In the ancient world, the menorah was the most widely used symbol of Judaism but was initially a sacred vessel in the Israelite period.
At the most basic level, the menorah was a lampstand with seven branches, each of which held aloft an oil lamp. As a ritual object, the menorah dates back to Israelite times where it was one of the most important cultic vessels alongside ark of the covenant, the showbread table, and incense altar. Its golden form and elaborate floral decoration is first described in the lengthy account of the wilderness tabernacle in Exodus (esp. Exod 25, Exod 37). When the Jerusalem temple was built, the menorah became an important fixture there too.
Following the destruction of the temple by the Romans in 70 C.E., the continued use of the menorah in synagogues is confirmed by accounts in rabbinic literature as well as by archaeological discoveries. Several freestanding menorahs in synagogues from the land of Israel date from the 3rd century C.E. or later. Depictions of the menorah in many mosaics and frescoes from late antiquity (3rd-5th centuries C.E.) suggest that the menorah had a prominent place in the synagogue, as in the tabernacle and temple before.
On a functional level, the menorah provided light for the ritual and liturgical activities. Ancient authors most commonly explained the cultic significance of the menorah in terms of the light it provided. The prophet Zechariah offered a Persian period (6th-4th century B.C.E.) interpretation of the menorah as “the eyes of the Lord” (Zech 4:10), while Philo and Josephus, in the Roman period, connected the lamps of the menorah to the heavenly lights and celestial bodies.
Prior to the late-Roman period (3rd-4th centuries C.E.) and while the temple still stood, the menorah only appeared occasionally as a symbol or motif. Early occurrences include depictions on Hasmonean coins, on clay lamps, and in burials on ossuaries and as graffiti. In this early period however, the menorah does not seem to have been used with any special prevalence as a symbol or marker of Jewish identity; other motifs and ritual objects, such as the facade of the temple or the showbread table, appear at least as often.
In the third century C.E., the menorah’s popularity dramatically overtakes other motifs in Jewish art and iconography in an astonishingly wide variety of contexts. Depictions of menorahs are found on objects used from daily life such as bread stamps and lamps, and on ritual objects like incense shovels. We see menorahs in synagogues in architectural reliefs (as at Magdala), on mosaic floors, and in Jewish burials, where menorahs were painted, carved or incised on walls and tomb seals, on grave goods and sarcophagi.
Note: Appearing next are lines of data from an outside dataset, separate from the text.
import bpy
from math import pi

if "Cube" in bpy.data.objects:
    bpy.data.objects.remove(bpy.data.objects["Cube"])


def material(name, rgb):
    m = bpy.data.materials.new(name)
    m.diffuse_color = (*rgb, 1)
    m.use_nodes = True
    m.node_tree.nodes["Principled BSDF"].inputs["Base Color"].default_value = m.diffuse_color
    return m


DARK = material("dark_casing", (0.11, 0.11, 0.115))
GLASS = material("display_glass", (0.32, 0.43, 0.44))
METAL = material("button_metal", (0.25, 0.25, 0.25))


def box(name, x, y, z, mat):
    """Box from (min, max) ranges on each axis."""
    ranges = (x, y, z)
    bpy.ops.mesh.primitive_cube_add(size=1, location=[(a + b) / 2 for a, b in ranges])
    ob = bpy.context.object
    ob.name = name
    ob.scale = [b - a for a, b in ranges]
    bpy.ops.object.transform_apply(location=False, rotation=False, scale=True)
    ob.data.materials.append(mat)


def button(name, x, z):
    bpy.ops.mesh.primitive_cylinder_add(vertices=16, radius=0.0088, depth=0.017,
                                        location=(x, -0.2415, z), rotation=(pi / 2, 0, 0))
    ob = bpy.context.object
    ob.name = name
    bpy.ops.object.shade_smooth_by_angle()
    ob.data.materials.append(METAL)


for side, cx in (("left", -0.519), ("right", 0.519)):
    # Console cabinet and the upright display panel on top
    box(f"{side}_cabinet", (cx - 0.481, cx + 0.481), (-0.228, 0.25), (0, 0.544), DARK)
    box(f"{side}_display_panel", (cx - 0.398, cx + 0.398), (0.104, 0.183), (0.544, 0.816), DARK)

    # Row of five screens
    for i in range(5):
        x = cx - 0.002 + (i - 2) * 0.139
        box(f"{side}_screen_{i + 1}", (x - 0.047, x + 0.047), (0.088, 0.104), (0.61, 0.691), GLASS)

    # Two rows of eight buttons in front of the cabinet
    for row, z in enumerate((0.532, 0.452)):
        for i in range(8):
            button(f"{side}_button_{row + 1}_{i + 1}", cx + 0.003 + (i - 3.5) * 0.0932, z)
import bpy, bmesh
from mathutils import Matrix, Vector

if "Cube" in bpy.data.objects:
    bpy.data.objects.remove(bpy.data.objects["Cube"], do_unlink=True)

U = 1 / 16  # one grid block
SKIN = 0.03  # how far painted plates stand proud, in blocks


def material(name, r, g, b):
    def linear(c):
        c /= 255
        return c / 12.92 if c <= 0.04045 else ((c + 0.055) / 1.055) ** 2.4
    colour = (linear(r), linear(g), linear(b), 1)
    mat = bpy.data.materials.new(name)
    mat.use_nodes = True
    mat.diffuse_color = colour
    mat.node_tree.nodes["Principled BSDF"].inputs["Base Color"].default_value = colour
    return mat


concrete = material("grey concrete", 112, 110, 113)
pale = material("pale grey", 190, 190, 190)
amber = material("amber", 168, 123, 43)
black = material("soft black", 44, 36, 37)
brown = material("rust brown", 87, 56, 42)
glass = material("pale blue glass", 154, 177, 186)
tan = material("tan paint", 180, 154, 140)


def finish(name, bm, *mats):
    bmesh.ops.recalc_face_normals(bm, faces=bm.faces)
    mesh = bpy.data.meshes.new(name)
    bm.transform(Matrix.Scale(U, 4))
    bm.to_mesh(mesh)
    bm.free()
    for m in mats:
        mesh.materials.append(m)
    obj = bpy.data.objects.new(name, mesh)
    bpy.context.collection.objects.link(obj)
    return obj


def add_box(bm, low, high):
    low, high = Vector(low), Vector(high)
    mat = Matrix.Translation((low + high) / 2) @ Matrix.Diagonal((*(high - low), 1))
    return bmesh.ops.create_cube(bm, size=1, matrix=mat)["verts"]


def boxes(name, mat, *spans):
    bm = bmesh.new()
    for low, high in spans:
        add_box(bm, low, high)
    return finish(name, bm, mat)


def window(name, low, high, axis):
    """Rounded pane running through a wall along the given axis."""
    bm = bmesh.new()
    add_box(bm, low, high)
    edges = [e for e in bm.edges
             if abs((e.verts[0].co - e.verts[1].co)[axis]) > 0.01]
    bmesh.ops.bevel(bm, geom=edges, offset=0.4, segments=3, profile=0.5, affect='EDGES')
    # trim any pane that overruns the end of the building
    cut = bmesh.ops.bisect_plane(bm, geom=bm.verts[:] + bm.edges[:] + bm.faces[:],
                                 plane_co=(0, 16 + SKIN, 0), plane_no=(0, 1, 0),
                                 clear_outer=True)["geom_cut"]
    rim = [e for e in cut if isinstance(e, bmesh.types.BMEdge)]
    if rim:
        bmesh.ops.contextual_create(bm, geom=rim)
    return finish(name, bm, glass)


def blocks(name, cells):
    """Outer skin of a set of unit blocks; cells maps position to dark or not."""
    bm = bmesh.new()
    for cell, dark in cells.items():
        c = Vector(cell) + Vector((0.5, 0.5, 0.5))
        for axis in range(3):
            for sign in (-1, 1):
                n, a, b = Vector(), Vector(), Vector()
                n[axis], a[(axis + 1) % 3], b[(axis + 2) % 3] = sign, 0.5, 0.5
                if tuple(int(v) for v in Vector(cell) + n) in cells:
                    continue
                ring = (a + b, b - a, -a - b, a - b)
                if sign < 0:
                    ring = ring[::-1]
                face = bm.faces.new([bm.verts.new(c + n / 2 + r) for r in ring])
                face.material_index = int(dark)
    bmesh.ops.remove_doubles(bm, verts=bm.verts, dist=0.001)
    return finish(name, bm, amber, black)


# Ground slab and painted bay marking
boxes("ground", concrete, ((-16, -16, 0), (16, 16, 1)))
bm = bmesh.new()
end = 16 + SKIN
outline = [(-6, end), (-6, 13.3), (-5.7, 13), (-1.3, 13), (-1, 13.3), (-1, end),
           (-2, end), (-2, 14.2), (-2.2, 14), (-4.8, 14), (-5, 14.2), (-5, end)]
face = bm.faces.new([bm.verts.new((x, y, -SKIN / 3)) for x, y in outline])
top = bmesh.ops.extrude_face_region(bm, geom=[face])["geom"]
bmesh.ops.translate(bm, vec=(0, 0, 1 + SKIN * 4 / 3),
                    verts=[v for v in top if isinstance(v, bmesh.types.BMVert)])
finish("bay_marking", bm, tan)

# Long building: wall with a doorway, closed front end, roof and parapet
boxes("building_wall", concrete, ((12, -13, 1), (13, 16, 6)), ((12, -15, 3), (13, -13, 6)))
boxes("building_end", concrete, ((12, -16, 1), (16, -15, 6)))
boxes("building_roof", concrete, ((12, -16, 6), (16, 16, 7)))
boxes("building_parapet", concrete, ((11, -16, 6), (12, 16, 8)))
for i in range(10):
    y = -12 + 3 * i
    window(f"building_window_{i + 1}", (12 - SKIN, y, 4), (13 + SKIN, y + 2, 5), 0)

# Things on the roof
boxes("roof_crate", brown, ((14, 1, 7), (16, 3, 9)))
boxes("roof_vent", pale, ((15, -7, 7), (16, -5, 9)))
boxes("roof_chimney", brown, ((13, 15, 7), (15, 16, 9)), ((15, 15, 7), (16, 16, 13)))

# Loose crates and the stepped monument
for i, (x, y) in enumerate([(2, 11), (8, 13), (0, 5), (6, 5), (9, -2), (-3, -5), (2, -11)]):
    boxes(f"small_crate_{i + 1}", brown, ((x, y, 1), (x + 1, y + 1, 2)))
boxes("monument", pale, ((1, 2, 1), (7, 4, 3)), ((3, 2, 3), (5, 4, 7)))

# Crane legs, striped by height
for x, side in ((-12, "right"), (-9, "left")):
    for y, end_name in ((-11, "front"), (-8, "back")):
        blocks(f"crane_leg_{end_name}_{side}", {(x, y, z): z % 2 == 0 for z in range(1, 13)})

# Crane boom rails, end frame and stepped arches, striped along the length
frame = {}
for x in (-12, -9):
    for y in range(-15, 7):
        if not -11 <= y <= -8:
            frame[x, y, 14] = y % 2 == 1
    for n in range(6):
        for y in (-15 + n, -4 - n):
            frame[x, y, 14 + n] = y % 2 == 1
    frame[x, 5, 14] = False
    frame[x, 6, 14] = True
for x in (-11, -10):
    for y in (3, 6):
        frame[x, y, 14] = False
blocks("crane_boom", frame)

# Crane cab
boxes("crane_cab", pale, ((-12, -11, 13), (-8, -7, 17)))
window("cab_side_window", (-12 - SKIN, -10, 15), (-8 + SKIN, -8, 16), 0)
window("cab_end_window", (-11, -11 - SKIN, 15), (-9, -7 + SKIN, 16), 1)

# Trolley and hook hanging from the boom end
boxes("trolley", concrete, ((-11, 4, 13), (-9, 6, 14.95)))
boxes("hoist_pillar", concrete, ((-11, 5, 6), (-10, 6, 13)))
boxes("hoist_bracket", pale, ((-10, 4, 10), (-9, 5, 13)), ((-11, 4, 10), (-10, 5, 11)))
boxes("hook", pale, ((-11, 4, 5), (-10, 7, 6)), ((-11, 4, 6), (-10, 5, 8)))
The popularity of the menorah is best explained as the result of several factors. First, the menorah was a prominent sacred vessel in both the temple cult and in ancient synagogues. Used symbollicaly, it provided a link to central Jewish institutions. Furthermore, the menorah was easily the most distinct and recognizably “Jewish” object in antiquity. The Jewish god was imageless, and other ritual objects like offering tables and incense shovels were similar or the same as those used in pagan cults. The menorah had the advantage of being simple in form, easy to depict, and unique to the Jewish religion.
Another possible factor was the influence of Christianity. There is little doubt that the growth of Christianity and the proliferation of the cross as a symbol of Christian identity played a role in elevating the menorah as a visual Jewish symbol. Like the menorah, the cross was used symbolically in a wide range of private and public contexts to mark objects, individuals and spaces as Christian. It is important to point out however, that use of the menorah as a Jewish symbol predated the Christianization of the Roman empire
by at least a century.